"Megyn Kelly Today" has gotten plenty of attention in its first week, but much of it has been bad.
Debra Messing said she was "dismayed" by her "Kelly" appearance, in which the host asked an audience member if he "became" gay after watching "Will & Grace." Jane Fonda bristled at Kelly's question about plastic surgery. On Thursday, a cameraman wandered into the frame and said a word you aren't supposed to say on TV.
Is the former Fox News host making a bumpy transition from the rough-and-tumble world of cable news to the softer milieu of broadcast mornings? Or is she intentionally trying to drum up publicity?
"Any and all press can harness more attention, especially when it comes to a new show trying to make a name for itself and make waves," Branding Los Angeles marketing director Ben Behrooz told TheWrap. "In Megyn Kelly's case, she's asking questions to make the guests never come back on the show, but also make the news."
She ended her first week by making a point of brushing off the media critiques.
"I just want to take a moment to thank all of you so much for watching this week," she said as she signed off the Friday broadcast. "It's been very exciting. It has been educational." She then made a joke: "I've just been so delighted at the media response, which is really -- no," she said. "But the viewer response has been awesome, and I am so grateful to have all of you giving us a chance."
Kelly was a star at Fox News before moving to the third hour of NBC's "Today," lured in part by a reported $15- million-plus paycheck. She was previously best known as host of "The Kelly File," and for her feud with Donald Trump after she moderated a 2015 Republican presidential primary debate and questioned whether he had the right temperament to run the country.
Kelly, whose "Today" premiere narrowly topped "Live With Kelly and Ryan" in ratings, told audiences Monday that she is "kind of done with politics for now." This suggests that she hopes to appeal to a wider swath of viewers.
"Fox does the best it can, particularly in its opinion shows, to drum empathy out of people who are its stars," David Folkenflik, media correspondent for NPR and author of the book "Murdoch's World," told TheWrap. "When it's useful, they convey concern for people, but by and large, that's not the strong point for Bill O'Reilly, Sean Hannity, 'Fox & Friends.' Yet that is the quality that most of the hosts on morning shows seek to present -- the ability to listen, to respond, to be concerned."

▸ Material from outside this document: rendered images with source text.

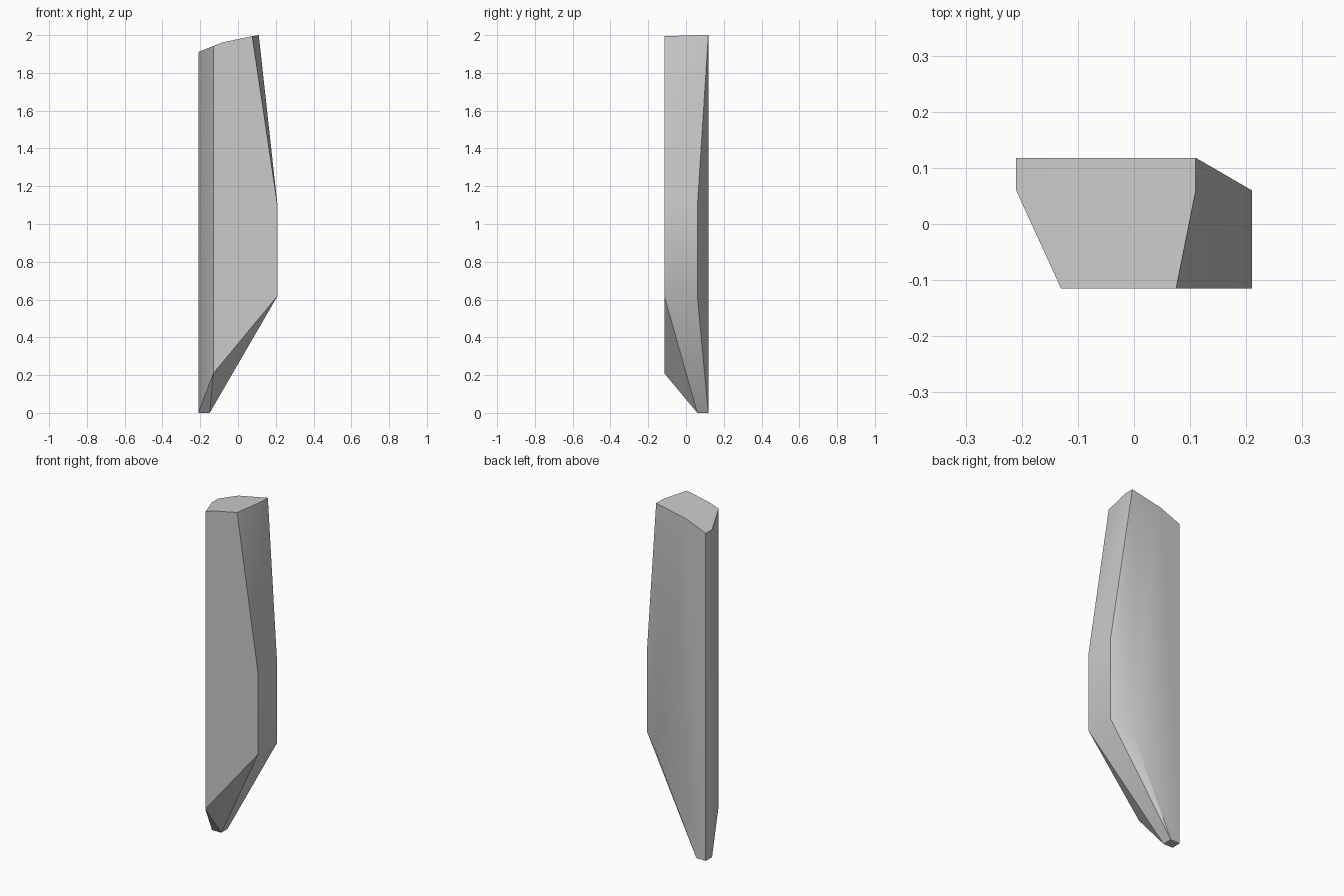
import bpy
import bmesh
import math

cube = bpy.data.objects.get("Cube")
if cube:
    bpy.data.objects.remove(cube, do_unlink=True)

# Depths: front face, chamfer line, back face
FRONT, MID, BACK = -0.115, 0.06, 0.118

# Corners of each depth slice as (x, z); the faceted slab is convex
slices = {
    FRONT: [(-0.13, 0.21), (-0.13, 1.943), (-0.08, 1.962), (0.075, 1.994),
            (0.21, 1.09), (0.21, 0.62)],
    MID: [(-0.21, 0), (-0.21, 1.91), (0.11, 2), (0.21, 1.09),
          (0.21, 0.62), (-0.15, 0)],
    BACK: [(-0.21, 0), (-0.21, 1.91), (-0.08, 1.962), (0.11, 2),
           (0.11, 0.55), (-0.15, 0)],
}

# Wrap the corners in flat facets
bm = bmesh.new()
for y, corners in slices.items():
    for x, z in corners:
        bm.verts.new((x, y, z))
bmesh.ops.convex_hull(bm, input=bm.verts[:])
bmesh.ops.dissolve_limit(bm, angle_limit=math.radians(1),
                         verts=bm.verts[:], edges=bm.edges[:])
bmesh.ops.recalc_face_normals(bm, faces=bm.faces[:])

mesh = bpy.data.meshes.new("faceted_shard")
bm.to_mesh(mesh)
bm.free()
shard = bpy.data.objects.new("faceted_shard", mesh)
bpy.context.collection.objects.link(shard)

# Plain grey material
grey = bpy.data.materials.new("light_grey")
grey.use_nodes = True
color = (0.6, 0.6, 0.6, 1)
grey.diffuse_color = color
grey.node_tree.nodes["Principled BSDF"].inputs["Base Color"].default_value = color
mesh.materials.append(grey)

# Soft shading across the shallow facets only
bpy.ops.object.select_all(action="DESELECT")
shard.select_set(True)
bpy.context.view_layer.objects.active = shard
bpy.ops.object.shade_smooth_by_angle(angle=math.radians(35))
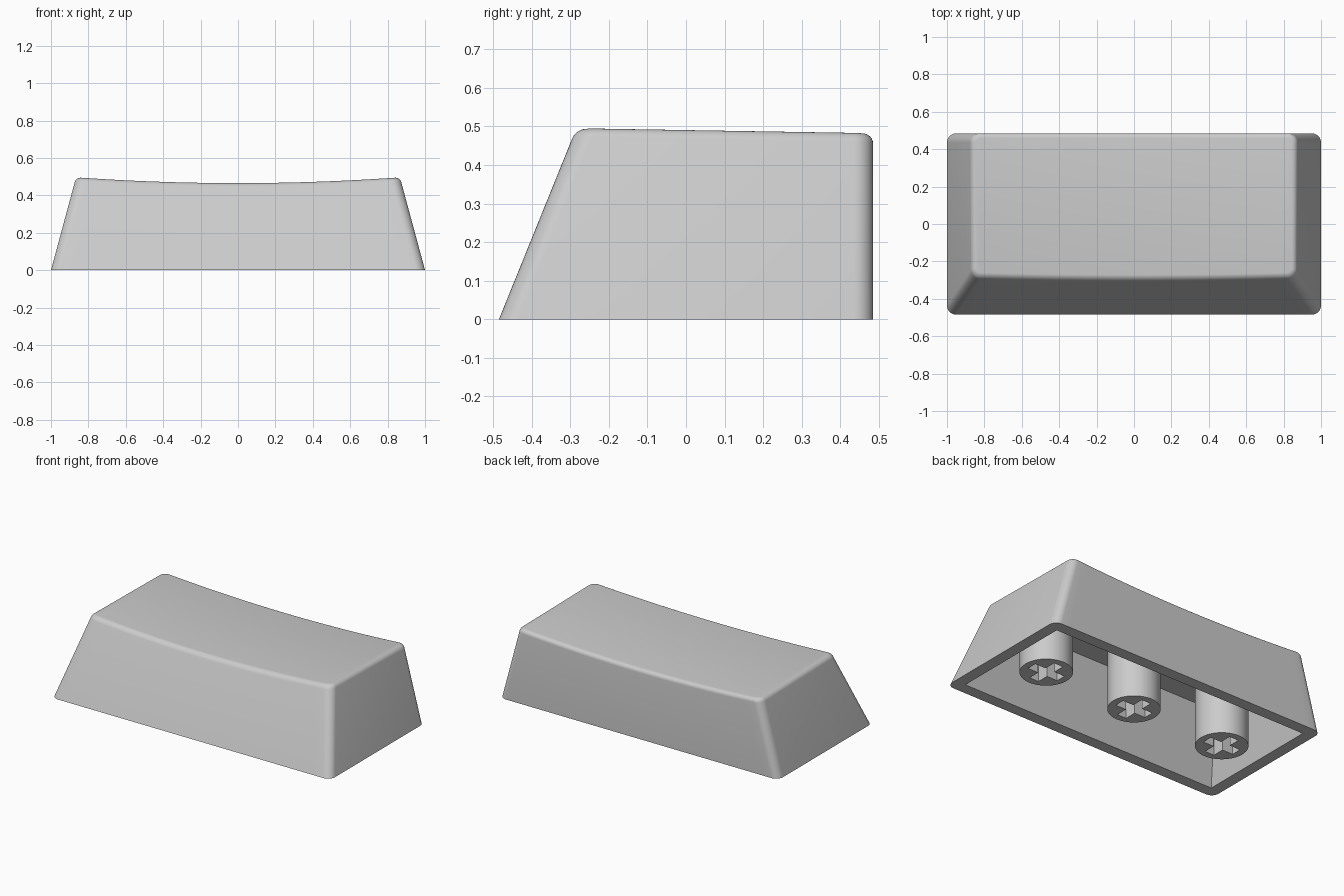
import bpy, bmesh
from math import sin, cos, pi

cube = bpy.data.objects.get("Cube")
if cube:
    bpy.data.objects.remove(cube)

CORNER, FILLET, WALL, CEILING = 0.05, 0.025, 0.075, 0.4

grey = bpy.data.materials.new("light grey plastic")
grey.use_nodes = True
colour = (0.6, 0.6, 0.6, 1)
grey.diffuse_color = colour
grey.node_tree.nodes["Principled BSDF"].inputs["Base Color"].default_value = colour


def finish(obj):
    bpy.ops.object.select_all(action='DESELECT')
    obj.select_set(True)
    bpy.context.view_layer.objects.active = obj
    if obj.type == 'CURVE':
        bpy.ops.object.convert(target='MESH')
        obj = bpy.context.object
    bpy.ops.object.shade_smooth_by_angle(angle=pi / 6)


# Half outline: left corner arc, straight run, right corner arc
STEPS, RUN = 8, 32
chain = [(-1, pi + pi / 2 * i / STEPS) for i in range(STEPS + 1)]
chain += [(-1 + 2 * i / RUN, 1.5 * pi) for i in range(1, RUN)]
chain += [(1, 1.5 * pi + pi / 2 * i / STEPS) for i in range(STEPS + 1)]


def outline(side, angle, back, z, inset, radius):
    """Point on the tapered rounded rectangle at height z."""
    half = 1 - 0.27 * z - inset
    front_y, back_y = -0.485 + 0.405 * z + inset, 0.485 - inset
    x = side * (half - radius) + radius * cos(angle)
    edge = radius + radius * sin(angle)
    return x, (back_y - edge if back else front_y + edge)


def dish(x, y):
    """Height of the scooped, gently sloping top."""
    return 0.491 - 0.017 * y - 0.03 * (1 - (x / 0.85) ** 2)


def ring(bm, inset, radius, z=None, drop=0):
    rows = []
    for back in (False, True):
        row = []
        for side, angle in chain:
            height = 0.47 if z is None else z
            for _ in range(4):
                x, y = outline(side, angle, back, height, inset, radius)
                if z is None:
                    height = dish(x, y) - drop
            row.append(bm.verts.new((x, y, height)))
        rows.append(row)
    return rows


def bridge(bm, a, b):
    a, b = a[0] + a[1][::-1], b[0] + b[1][::-1]
    for i in range(len(a)):
        j = (i + 1) % len(a)
        bm.faces.new((a[i], a[j], b[j], b[i]))


def cap(bm, rows):
    front, back = rows
    for i in range(len(front) - 1):
        bm.faces.new((front[i], front[i + 1], back[i + 1], back[i]))


# Hollow shell: ceiling, inner walls, rim, outer walls, fillet, top
bm = bmesh.new()
rings = [ring(bm, WALL, 0, z=CEILING), ring(bm, WALL, 0, z=0), ring(bm, 0, CORNER, z=0)]
for i in range(7):
    a = pi / 2 * i / 6
    rings.append(ring(bm, FILLET * (1 - cos(a)), CORNER - FILLET * (1 - cos(a)),
                      drop=FILLET * (1 - sin(a))))
for lower, upper in zip(rings, rings[1:]):
    bridge(bm, lower, upper)
cap(bm, rings[0])
cap(bm, rings[-1])
bmesh.ops.remove_doubles(bm, verts=bm.verts, dist=0.0001)
bmesh.ops.recalc_face_normals(bm, faces=bm.faces)
mesh = bpy.data.meshes.new("key_shell")
bm.to_mesh(mesh)
bm.free()
mesh.materials.append(grey)
shell = bpy.data.objects.new("key_shell", mesh)
bpy.context.collection.objects.link(shell)
finish(shell)

# Round mounting stems with a cross-shaped socket
L, W = 0.11, 0.033
quarter = [(L, -W), (L, W), (W, W)]
cross = []
for turn in range(4):
    for x, y in quarter:
        for _ in range(turn):
            x, y = -y, x
        cross.append((x, y))
circle = [(0.154 * cos(2 * pi * i / 48), 0.154 * sin(2 * pi * i / 48)) for i in range(48)]

for name, x in (("right_stem", -0.66), ("middle_stem", 0), ("left_stem", 0.66)):
    curve = bpy.data.curves.new(name, 'CURVE')
    curve.dimensions = '2D'
    curve.fill_mode = 'BOTH'
    curve.extrude = CEILING / 2
    for points in (circle, cross):
        spline = curve.splines.new('POLY')
        spline.points.add(len(points) - 1)
        for point, (px, py) in zip(spline.points, points):
            point.co = (px, py, 0, 1)
        spline.use_cyclic_u = True
    curve.materials.append(grey)
    stem = bpy.data.objects.new(name, curve)
    stem.location = (x, 0, CEILING / 2)
    bpy.context.collection.objects.link(stem)
    finish(stem)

Behrooz sees it a different way, pointing out that Kelly may eventually be perceived as straying from her roots. "She is definitely using scandal to sell, and it's interesting to see her transition from political journalist to making a name for herself any way she can -- without getting her show canceled," he said.
"Megyn Kelly Today" producer Jackie Levin told TheWrap prior to the show's premiere that Kelly is happy to fit in and become part of the "Today" show "family."
"It's nothing we want to fight," Levin said. "This is a legacy brand."
Saul Austerlitz, pop culture writer and author of the book "Sitcom," believes that it may take Kelly time to prove to viewers that they can expect to see a different side to her in the new venture.
"I think Kelly wants to erase memories of her Fox-fueled divisiveness, and most TV watchers not already enamored of her are skeptical, to say the least," Austerlitz told TheWrap.
Folkenflik doubts that Kelly was trying to be confrontational with Fonda. Indeed, the topic of cosmetic surgery is one that the Oscar-winning actress has discussed in previous interviews.
So was the Fonda flap simply a result of Kelly misreading how her guest would react to a personal topic? Folkenflik suggests so, but he also points out that the Kelly of old may have been quick to knock Fonda and fellow guest Robert Redford for their liberal ideals.
"In terms of her ability to connect with high-profile stars who came on her couch in what's supposed to be the week in which she's introducing herself, this was not a graceful landing for that first week," he said. "NBC is trying in various ways to show that she is somebody who will define herself outside of the political subject that typified her Fox News program night after night, and that she's going to be a welcome presence, and I think she's got more work to get there."